◆ Your assignment ◆
Copy whichever lines of the data hold the word "verts".

◆ Recorded data ◆
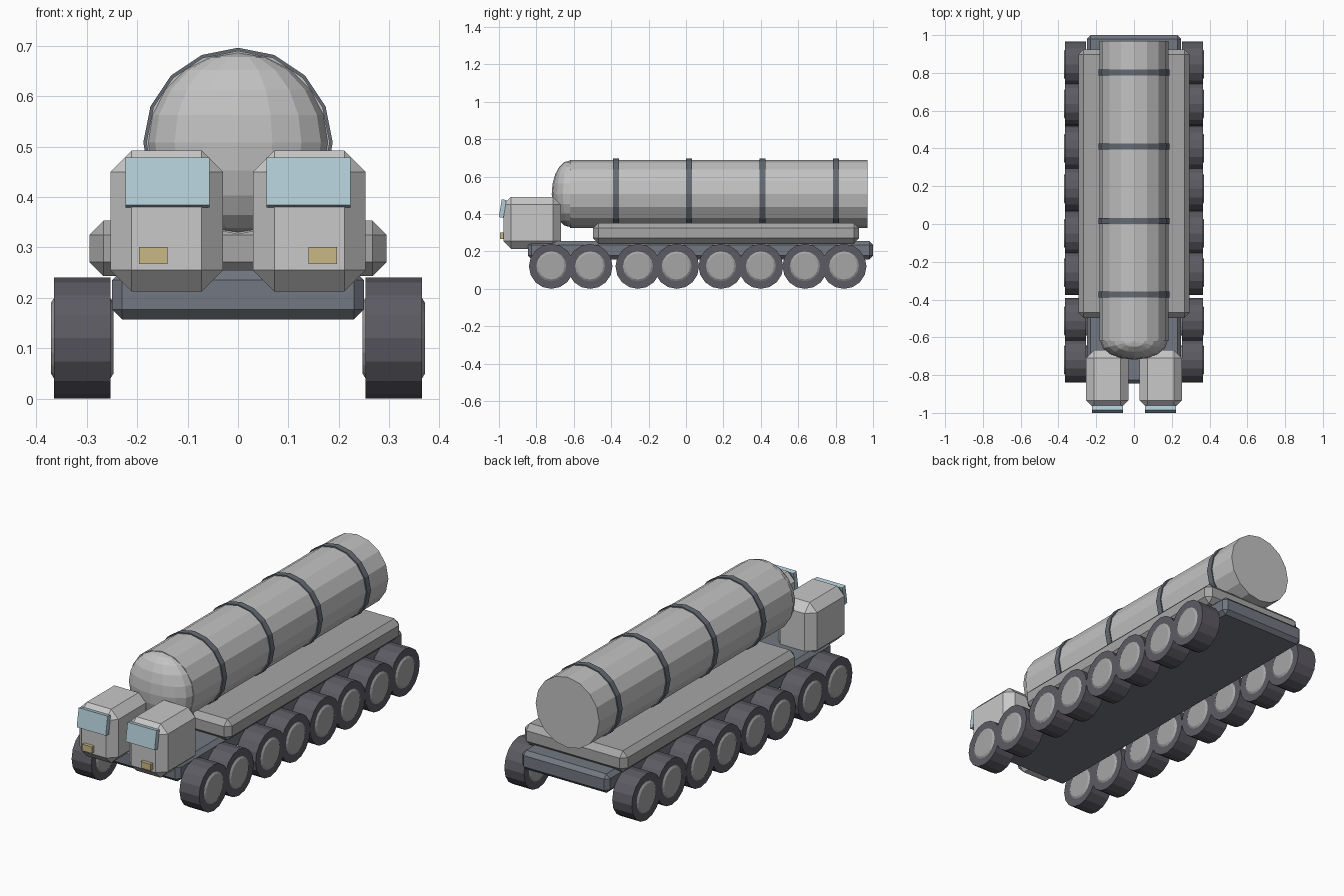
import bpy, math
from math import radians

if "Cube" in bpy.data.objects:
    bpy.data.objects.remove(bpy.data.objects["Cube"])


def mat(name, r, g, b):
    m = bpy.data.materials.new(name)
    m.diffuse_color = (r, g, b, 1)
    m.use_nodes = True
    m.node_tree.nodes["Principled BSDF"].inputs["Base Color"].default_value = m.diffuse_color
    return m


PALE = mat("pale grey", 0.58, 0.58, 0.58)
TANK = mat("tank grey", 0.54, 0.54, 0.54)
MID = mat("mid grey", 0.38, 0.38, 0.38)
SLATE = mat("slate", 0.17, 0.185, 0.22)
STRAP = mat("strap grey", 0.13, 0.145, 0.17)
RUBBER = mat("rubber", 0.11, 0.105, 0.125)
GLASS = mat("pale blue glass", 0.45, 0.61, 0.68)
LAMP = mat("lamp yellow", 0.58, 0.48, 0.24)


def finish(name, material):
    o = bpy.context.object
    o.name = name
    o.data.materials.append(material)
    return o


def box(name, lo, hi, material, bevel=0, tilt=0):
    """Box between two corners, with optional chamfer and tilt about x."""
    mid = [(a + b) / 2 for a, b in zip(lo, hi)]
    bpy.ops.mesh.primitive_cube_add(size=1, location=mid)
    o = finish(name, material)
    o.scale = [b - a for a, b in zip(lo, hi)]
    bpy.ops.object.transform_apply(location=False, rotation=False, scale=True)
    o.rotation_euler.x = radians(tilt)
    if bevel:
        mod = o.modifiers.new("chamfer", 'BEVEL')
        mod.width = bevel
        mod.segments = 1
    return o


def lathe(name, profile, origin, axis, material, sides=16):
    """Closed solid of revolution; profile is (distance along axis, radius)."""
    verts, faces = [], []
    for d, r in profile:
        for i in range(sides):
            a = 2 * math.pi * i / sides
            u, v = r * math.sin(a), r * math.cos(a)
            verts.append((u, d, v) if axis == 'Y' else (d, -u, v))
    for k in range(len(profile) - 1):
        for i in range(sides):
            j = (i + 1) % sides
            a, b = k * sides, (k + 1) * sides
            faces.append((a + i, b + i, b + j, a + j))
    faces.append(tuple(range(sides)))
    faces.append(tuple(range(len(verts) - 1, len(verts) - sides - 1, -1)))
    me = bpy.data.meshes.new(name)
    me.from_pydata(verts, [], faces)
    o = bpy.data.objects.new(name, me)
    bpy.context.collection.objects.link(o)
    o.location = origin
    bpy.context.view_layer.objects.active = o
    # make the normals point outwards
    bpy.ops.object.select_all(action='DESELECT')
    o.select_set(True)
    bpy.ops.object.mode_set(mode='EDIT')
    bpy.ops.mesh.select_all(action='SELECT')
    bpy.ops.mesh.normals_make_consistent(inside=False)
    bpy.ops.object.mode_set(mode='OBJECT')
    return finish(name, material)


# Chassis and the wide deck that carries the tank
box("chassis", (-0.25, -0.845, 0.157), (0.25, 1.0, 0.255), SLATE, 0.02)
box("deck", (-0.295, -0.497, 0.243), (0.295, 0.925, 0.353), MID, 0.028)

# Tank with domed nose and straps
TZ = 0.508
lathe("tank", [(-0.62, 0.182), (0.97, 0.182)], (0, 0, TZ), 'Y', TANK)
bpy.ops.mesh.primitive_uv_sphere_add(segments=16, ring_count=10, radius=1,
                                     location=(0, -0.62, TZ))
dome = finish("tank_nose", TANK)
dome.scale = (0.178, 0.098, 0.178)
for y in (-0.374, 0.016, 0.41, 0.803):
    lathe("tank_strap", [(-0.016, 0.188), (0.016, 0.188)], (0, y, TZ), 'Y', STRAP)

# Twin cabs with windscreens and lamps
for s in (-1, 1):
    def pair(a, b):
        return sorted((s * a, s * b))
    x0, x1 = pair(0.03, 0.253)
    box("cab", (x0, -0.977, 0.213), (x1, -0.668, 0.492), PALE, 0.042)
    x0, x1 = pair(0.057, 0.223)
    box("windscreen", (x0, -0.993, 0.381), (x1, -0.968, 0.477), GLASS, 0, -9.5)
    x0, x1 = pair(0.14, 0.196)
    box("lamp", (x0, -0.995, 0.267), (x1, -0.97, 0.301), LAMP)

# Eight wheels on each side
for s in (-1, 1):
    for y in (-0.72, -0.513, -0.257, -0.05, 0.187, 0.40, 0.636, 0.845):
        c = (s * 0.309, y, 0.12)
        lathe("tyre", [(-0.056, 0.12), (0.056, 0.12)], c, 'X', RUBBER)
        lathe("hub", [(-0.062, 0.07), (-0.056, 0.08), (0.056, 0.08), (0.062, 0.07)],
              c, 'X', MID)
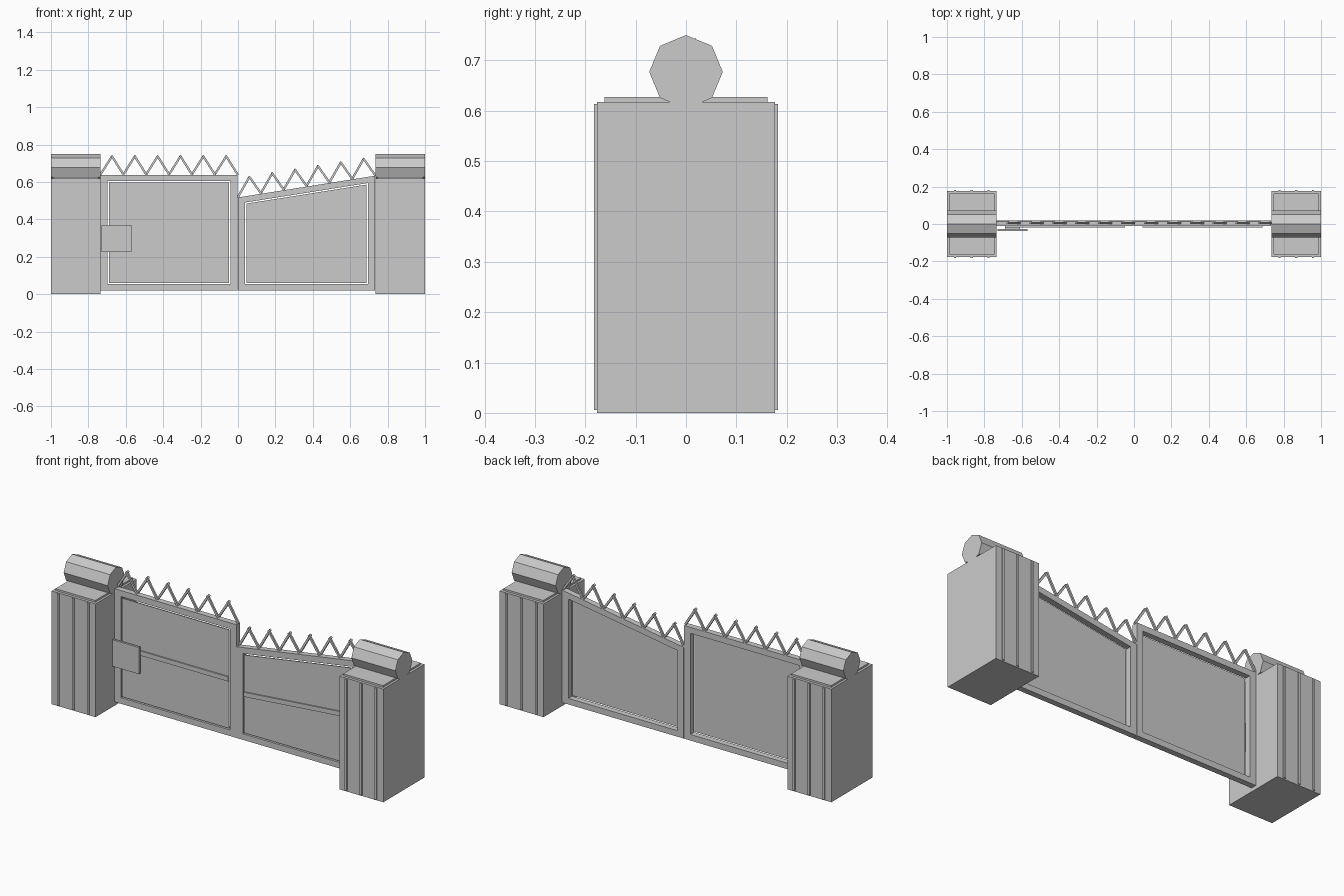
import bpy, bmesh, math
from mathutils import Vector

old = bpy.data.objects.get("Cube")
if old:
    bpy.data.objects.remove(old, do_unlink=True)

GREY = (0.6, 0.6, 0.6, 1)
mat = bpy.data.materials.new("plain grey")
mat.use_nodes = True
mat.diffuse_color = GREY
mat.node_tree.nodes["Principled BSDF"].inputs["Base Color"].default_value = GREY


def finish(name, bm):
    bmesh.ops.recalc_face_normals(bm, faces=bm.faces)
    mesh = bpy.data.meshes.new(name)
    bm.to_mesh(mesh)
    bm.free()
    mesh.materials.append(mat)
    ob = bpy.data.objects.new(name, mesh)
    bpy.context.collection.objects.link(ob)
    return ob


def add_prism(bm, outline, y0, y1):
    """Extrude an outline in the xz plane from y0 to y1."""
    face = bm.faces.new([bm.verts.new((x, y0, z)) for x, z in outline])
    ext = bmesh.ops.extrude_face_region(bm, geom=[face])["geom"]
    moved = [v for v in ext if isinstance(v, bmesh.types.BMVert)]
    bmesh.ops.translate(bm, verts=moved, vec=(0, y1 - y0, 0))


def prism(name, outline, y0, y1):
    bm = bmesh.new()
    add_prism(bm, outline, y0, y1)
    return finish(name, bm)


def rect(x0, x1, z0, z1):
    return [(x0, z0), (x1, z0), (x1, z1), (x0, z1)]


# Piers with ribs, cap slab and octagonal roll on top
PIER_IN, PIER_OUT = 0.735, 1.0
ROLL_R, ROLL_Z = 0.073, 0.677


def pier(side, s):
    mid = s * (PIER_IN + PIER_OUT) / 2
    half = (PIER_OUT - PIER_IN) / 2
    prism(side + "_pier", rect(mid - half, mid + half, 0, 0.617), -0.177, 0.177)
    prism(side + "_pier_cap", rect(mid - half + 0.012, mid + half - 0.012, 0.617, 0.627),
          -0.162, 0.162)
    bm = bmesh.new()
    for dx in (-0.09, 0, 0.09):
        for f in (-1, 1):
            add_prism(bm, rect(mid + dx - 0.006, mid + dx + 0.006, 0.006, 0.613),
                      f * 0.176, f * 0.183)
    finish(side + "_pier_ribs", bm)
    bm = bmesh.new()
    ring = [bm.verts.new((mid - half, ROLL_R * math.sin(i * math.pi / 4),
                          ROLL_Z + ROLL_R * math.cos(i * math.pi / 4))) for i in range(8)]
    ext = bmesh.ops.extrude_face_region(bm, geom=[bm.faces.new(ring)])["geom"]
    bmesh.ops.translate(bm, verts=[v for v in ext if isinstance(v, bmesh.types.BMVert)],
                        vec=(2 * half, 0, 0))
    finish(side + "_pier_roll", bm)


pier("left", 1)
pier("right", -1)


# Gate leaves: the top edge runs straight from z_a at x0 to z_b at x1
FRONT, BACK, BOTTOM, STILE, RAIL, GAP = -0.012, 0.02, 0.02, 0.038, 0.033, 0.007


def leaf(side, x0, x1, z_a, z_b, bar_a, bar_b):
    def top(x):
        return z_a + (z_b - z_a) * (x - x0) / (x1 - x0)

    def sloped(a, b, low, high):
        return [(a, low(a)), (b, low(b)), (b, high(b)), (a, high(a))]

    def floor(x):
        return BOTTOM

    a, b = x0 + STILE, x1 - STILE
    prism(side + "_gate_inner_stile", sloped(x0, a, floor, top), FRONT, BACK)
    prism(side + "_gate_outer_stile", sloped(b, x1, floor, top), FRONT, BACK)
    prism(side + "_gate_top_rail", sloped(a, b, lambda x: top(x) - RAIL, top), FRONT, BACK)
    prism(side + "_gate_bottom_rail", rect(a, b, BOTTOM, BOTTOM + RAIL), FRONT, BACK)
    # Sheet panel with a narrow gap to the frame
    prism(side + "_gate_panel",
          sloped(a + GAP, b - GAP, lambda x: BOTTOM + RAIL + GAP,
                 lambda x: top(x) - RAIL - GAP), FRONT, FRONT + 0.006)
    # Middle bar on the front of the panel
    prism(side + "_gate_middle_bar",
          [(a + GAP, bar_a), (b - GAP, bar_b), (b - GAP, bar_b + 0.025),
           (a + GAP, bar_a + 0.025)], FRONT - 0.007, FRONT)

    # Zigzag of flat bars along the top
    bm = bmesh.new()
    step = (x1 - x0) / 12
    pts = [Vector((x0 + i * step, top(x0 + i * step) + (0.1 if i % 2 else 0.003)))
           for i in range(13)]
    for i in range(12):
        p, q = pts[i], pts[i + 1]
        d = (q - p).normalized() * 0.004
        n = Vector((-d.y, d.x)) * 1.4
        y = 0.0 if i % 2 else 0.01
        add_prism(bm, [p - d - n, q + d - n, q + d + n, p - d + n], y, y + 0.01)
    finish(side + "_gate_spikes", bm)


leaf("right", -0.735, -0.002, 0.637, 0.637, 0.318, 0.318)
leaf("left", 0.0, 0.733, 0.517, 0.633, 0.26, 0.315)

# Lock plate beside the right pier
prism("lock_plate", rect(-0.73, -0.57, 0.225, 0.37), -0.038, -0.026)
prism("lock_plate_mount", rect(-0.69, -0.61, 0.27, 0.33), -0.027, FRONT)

◆ Your response ◆
    verts, faces = [], []
            verts.append((u, d, v) if axis == 'Y' else (d, -u, v))
    faces.append(tuple(range(len(verts) - 1, len(verts) - sides - 1, -1)))
    me.from_pydata(verts, [], faces)
    face = bm.faces.new([bm.verts.new((x, y0, z)) for x, z in outline])
    bmesh.ops.translate(bm, verts=moved, vec=(0, y1 - y0, 0))
    ring = [bm.verts.new((mid - half, ROLL_R * math.sin(i * math.pi / 4),
    bmesh.ops.translate(bm, verts=[v for v in ext if isinstance(v, bmesh.types.BMVert)],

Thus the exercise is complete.